All in all, this is all kinds of bad. The writing is uninspired, both in terms of plot and humour, the actors have little to no chemistry with each other on screen and the jokes don’t realize exactly how antiquated they really are and just trot on screen with no real effort put into making them work. However, as awful as this film is in the moment, it is extremely forgettable at the same time, meaning that you won’t even remember most of it within moments of leaving the cinema; it’s like an attempt to recreate the Two Minutes Hate and stretch it out to feature length. It’s worse than Aloha, as I state above that an anger-inducing film is worse than a film that’s just numbingly boring, but even with all of its rampant sexism on both sides of the fence, it still didn’t offend me as much as Hot Tub Time Machine 2 so it ranks just above that.

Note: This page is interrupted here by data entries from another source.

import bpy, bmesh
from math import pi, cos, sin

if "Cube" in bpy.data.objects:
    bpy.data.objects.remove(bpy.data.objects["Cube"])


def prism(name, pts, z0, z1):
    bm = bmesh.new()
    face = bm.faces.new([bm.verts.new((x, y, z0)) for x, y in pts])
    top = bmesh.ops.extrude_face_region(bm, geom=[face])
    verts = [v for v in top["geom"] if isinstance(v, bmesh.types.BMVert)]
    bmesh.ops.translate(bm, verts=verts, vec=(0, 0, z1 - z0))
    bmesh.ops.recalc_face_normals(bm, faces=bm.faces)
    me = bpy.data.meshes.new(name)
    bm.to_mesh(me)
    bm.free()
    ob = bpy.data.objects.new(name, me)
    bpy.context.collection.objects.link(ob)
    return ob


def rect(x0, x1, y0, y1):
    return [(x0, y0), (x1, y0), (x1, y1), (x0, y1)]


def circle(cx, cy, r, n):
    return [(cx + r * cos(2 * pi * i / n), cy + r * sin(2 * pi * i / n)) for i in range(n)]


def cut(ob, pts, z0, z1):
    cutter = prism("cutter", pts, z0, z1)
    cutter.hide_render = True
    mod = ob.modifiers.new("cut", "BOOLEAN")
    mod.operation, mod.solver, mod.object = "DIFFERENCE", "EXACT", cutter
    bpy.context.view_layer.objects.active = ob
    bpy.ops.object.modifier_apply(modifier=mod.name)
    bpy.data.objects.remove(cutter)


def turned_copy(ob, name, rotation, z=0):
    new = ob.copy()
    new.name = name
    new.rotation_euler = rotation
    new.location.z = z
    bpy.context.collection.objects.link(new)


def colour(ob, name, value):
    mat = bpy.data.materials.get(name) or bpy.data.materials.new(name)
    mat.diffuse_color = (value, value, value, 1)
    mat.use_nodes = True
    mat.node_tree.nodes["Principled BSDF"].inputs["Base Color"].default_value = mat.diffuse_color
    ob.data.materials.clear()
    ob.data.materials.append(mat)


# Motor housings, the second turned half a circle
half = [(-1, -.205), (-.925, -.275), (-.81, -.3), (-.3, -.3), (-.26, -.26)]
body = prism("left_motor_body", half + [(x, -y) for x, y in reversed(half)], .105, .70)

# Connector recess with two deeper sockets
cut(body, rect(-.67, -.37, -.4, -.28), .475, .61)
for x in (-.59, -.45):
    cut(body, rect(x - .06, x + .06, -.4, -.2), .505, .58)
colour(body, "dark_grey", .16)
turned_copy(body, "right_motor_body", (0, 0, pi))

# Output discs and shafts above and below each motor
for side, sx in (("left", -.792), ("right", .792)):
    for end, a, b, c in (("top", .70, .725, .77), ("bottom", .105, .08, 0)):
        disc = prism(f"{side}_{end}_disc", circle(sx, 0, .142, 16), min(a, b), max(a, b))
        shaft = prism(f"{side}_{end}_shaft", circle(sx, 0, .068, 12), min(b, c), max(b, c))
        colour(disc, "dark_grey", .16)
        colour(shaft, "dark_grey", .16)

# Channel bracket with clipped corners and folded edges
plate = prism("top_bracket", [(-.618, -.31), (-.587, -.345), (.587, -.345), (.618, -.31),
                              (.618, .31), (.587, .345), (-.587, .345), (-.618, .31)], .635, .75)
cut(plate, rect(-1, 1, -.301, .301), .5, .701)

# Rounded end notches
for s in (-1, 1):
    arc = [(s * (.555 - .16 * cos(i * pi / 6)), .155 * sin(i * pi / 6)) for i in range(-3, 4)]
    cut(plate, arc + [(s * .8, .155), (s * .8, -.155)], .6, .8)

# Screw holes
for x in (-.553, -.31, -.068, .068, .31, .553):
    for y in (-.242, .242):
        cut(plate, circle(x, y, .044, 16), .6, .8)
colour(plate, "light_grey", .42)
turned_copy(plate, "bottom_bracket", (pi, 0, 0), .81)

As much as I would love to champion a film with female leads, considering how under-represented they are in action films, I implore you to check out something like Spy or Mad Max: Fury Road instead if that’s what you’re after; this is the biggest waste of film time so far this year, and easily one of the worst offenders in that regard since I started listing these movies.

No comments:

Post a Comment